There are two things to be noted in English upper-class life during the past twenty years: the growth of the influence of Catholics in “society,” and the increase of the domination of German Jews in finance. When I first knew the City, Englishmen could and did still hold their own in nearly all departments. Now the prominence of the foreigner, and especially of the Israelite, is very marked. Why is this? I don’t believe the Jew is the universal genius which his press makes him out to be. Personally, I am not at all afraid to meet him at anything, and I am only a fair specimen of my educated countrymen. What, then, is lacking? I tell a little story of what occurred not many years ago to myself which will, perhaps, explain it in part.

After one of my pleasing failures at Burnley, three important City men, two of whom are since dead, called to see me and wanted me to take control of a powerful syndicate they were starting.
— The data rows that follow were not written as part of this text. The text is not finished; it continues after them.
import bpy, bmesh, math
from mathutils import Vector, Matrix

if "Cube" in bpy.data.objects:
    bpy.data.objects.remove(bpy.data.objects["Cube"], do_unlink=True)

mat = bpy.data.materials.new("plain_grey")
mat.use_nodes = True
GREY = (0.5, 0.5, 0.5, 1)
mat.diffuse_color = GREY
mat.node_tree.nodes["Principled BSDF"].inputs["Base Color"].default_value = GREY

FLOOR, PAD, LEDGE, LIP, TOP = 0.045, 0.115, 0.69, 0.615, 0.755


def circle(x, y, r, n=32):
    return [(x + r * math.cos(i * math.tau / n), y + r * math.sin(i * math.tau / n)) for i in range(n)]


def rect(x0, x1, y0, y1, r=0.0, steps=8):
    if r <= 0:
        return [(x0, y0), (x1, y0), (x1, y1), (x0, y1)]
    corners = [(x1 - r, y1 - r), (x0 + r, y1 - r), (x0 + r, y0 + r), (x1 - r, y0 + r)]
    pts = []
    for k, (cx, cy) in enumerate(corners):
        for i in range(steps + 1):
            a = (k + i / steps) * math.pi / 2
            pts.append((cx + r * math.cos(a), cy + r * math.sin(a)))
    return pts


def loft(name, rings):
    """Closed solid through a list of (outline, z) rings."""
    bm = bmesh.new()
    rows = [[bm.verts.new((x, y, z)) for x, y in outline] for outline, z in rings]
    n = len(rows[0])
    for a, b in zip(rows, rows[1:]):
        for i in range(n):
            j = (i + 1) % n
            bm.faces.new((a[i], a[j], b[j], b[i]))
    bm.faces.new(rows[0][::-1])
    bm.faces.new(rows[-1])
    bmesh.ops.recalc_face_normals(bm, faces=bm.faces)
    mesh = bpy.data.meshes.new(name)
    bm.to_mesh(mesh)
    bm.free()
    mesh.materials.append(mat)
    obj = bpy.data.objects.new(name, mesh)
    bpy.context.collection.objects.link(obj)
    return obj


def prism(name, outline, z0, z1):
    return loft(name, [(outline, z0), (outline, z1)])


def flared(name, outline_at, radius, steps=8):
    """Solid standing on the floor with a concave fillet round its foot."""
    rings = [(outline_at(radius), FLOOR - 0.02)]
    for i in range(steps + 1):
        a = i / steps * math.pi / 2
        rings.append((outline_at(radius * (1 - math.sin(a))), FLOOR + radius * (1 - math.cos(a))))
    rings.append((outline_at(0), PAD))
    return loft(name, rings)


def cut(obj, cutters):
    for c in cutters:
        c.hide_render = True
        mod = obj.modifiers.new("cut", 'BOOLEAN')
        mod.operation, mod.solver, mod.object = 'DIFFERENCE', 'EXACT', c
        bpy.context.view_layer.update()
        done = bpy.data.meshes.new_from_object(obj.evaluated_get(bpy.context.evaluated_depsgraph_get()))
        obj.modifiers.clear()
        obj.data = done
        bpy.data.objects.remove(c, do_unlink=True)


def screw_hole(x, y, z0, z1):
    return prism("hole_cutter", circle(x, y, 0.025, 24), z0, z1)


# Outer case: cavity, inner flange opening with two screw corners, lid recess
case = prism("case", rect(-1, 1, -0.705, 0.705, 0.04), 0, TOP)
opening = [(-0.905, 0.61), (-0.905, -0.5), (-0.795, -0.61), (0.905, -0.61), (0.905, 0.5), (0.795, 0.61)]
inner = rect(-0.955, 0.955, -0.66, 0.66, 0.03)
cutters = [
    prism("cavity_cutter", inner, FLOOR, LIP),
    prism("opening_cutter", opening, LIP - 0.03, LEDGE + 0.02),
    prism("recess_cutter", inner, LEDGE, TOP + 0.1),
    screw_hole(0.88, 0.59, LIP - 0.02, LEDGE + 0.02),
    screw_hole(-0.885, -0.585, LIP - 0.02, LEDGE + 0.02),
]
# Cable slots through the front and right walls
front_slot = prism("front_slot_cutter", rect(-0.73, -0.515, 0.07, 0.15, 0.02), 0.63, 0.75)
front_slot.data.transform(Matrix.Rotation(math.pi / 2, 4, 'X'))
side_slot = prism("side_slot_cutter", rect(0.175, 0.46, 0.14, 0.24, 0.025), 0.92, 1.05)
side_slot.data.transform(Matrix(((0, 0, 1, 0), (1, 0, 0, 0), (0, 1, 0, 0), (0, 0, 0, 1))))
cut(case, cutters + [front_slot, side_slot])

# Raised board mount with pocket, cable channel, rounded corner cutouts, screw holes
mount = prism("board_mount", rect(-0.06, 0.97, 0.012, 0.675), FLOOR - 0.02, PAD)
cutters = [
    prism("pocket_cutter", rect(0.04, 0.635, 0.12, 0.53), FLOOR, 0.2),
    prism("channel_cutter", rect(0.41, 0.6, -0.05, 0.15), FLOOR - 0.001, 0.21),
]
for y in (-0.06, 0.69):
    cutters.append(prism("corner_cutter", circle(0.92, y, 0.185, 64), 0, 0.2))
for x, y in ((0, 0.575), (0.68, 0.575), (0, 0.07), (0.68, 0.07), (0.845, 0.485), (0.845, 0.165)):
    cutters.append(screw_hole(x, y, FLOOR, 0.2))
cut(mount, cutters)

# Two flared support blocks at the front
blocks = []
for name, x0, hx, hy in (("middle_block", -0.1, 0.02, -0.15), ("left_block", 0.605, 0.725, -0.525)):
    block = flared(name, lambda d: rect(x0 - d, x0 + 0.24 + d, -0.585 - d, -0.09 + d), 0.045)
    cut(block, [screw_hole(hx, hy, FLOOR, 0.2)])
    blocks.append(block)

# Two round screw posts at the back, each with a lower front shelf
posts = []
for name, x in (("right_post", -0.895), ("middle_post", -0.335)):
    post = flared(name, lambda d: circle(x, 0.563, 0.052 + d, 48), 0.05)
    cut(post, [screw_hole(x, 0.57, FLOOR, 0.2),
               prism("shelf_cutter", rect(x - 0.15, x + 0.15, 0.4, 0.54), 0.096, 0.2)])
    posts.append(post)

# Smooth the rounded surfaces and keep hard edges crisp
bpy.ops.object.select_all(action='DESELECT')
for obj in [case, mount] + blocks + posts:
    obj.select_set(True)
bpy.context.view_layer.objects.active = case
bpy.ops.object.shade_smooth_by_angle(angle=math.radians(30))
The terms offered were very good; the argument adduced, that, by this time, I must have had enough of honest and independent politics, was in the ordinary way of the world conclusive; the stipulation that I should withdraw from vehement exposition of Socialism was only reasonable, regard being had to what I was undertaking, and so on. I said quite plainly that I did not think it was possible for me to give up the work of my life, much as I felt flattered by their proposal, and foolish as such refusal might be to them; but that it seemed to me there were plenty of much younger Englishmen than myself who would jump at this chance of associating themselves intimately with such a powerful group. “That,” said the oldest of the three, “is just precisely what there are not, or we should not be here.” “What is the difficulty?” I asked. “We want a man of good financial experience; we want an Englishman whom we can trust as one of ourselves; we want somebody who can speak and read the languages, who won’t take interminable weekends, and who will refuse all outside commissions.” I could not enter into the agreement, on account of the political stipulation, but my friends did not get the sort of Englishman they were on the look-out for.

Golfing and weekends have a lot to answer for.

Last updated on 1.11.2007